Elder abuse ranges from abandonment or neglect to emotional or physical abuse. Another family member or a caregiver may be taking money from an older relative for personal gain. It’s estimated that approximately five million older adults are victims of abuse, yet only seven percent of these cases are reported.
The best way to prevent elder abuse is by recognizing the signs. To do that, you need to understand the different types.
Types of Elder Abuse
Financial exploitation is a biggie. Have your parents gotten a call saying they owe money to the IRS and will go to jail if they do not pay it right now? Did they fall for it? That’s one type of financial exploitation. A family member taking money from a savings account is another example.
Physical abuse is probably one you don’t need to be explained, but there’s also emotional abuse.
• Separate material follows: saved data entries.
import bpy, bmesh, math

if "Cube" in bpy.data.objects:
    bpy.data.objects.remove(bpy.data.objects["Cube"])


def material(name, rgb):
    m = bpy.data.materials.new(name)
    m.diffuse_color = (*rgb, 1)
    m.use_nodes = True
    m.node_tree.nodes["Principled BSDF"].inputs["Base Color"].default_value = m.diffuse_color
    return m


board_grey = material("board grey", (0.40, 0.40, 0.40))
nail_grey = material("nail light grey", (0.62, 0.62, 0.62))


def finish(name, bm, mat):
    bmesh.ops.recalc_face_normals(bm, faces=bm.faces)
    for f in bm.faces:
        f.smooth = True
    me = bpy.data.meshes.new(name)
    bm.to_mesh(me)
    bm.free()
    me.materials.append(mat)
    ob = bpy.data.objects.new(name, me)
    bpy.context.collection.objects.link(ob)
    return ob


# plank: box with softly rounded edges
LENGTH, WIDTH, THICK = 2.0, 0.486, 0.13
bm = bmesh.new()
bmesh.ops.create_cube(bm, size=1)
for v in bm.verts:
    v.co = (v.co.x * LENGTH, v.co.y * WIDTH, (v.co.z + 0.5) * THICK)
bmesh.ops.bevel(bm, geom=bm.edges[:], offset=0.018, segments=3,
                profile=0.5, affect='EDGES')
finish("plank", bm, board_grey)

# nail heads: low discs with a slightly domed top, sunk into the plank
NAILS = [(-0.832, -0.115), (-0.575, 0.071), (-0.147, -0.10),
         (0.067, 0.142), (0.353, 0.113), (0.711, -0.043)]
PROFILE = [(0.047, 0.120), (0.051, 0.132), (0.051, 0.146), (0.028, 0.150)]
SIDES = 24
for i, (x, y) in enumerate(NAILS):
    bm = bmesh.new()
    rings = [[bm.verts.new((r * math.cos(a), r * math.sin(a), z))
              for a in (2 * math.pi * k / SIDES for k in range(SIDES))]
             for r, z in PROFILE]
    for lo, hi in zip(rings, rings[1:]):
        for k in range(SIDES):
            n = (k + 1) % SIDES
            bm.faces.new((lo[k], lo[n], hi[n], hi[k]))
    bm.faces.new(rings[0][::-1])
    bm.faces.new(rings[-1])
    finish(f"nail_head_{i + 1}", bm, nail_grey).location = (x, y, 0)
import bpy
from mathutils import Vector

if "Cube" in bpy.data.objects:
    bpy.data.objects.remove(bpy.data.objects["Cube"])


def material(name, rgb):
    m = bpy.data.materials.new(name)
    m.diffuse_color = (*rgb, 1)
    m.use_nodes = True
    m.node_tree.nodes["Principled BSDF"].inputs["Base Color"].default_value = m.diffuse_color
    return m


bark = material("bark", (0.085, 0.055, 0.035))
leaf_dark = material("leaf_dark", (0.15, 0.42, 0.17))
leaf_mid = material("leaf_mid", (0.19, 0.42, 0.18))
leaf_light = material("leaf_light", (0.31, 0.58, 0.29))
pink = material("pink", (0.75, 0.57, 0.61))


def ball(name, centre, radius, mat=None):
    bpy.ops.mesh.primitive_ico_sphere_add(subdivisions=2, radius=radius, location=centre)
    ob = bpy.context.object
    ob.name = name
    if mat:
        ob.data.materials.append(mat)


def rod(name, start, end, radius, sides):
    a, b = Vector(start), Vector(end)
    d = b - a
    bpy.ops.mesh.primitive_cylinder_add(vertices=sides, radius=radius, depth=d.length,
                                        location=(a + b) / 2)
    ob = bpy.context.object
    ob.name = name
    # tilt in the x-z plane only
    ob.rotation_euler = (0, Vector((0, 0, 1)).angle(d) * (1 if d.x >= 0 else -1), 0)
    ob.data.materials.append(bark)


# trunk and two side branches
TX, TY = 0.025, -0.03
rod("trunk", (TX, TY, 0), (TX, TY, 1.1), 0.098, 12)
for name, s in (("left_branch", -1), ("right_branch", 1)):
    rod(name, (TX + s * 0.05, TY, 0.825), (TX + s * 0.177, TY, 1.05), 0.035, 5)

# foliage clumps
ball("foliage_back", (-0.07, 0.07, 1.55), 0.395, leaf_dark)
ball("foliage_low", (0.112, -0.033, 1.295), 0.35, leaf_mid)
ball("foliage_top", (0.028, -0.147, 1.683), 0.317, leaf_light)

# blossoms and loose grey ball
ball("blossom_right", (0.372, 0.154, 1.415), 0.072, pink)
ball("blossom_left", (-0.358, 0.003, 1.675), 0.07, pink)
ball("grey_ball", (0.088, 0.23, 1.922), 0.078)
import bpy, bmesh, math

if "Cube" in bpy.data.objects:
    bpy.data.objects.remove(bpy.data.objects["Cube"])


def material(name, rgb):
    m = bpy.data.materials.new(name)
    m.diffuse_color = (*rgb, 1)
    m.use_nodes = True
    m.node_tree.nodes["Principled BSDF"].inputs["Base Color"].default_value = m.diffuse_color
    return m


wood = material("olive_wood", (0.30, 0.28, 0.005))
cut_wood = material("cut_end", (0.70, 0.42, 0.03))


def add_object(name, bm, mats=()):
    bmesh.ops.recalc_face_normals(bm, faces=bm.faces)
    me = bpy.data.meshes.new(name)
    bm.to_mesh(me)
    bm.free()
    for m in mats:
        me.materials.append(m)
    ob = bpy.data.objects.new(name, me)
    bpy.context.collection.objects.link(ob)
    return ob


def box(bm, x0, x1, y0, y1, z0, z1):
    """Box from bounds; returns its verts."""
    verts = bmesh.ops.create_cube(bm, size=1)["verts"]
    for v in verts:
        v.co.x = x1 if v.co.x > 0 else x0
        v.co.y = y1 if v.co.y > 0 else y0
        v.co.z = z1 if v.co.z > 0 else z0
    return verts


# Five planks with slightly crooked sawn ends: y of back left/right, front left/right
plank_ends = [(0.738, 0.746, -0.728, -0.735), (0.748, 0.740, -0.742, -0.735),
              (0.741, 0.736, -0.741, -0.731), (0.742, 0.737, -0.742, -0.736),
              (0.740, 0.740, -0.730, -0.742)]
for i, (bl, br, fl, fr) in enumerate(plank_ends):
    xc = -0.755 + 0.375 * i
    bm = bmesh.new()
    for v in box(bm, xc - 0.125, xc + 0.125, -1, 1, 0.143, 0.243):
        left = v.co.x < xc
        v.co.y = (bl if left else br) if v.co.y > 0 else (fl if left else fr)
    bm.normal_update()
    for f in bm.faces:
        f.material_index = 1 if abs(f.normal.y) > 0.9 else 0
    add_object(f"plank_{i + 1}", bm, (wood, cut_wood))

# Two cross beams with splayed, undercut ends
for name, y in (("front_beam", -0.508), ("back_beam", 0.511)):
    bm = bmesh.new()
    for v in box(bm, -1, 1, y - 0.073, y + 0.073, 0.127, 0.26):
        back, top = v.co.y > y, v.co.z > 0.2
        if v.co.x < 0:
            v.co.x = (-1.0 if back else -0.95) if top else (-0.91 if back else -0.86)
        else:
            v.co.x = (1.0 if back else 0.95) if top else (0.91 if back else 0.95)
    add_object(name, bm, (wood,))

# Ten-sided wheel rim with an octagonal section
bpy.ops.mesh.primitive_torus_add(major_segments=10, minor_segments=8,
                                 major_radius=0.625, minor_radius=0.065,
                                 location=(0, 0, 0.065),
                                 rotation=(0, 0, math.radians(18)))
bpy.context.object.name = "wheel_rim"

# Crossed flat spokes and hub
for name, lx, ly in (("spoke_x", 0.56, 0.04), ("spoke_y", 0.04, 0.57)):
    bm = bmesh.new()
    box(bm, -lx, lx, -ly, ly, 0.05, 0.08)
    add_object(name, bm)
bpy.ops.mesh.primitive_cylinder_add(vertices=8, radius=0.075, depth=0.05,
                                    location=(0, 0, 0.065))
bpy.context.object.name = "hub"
Emotional abuse involves verbal threats and intimidation. Telling an older adult that they’ll be sent to a nursing home if they don’t stop crying is emotional abuse.
If an older adult is kept locked in a room or tied to a bed or chair to make life easier, it’s abuse. Confinement abuse cases can also be caused by refusing to allow friends or other family members from getting to see an older person.
Deprivation and neglect are also forms of abuse. If a person deliberately denies food or necessary medications to an older adult to save money, it’s abuse. Neglect can be refusing to take an older adult to see a doctor, allowing an infection to go untreated, or refusing to arrange home care for a parent who needs help with daily activities.
How Can You Tell if Your Parent is a Victim of Elder Abuse?
Keep a close eye on your parents’ bank accounts. If there are transactions that they don’t remember making, investigate them. If you see frequent small cash withdrawals or transfers to another person, look into them.
Check for unexplained bruises, cuts, or scrapes. If you ask your mom or dad, they may not admit to how they happened. It may be tempting to install “granny cams” to see if your parents are being mistreated or abused, you do need to understand the legalities as secretly recording others without their permission can violate privacy laws.
When elder abuse is suspected, it’s best to take immediate action. Your mom or dad shouldn’t have to suffer because you’re not certain. Don’t let neglect or abuse progress if possible. If something tragic has happened, don’t dismiss it. Talk to an elder law attorney and ask about possible actions to protect your parent or keep it from happening to someone else.
If you or a loved need assistance with Elder Law in Homewood, AL contact Nolan Elder Law & Estate Planning today. (205) 390-0101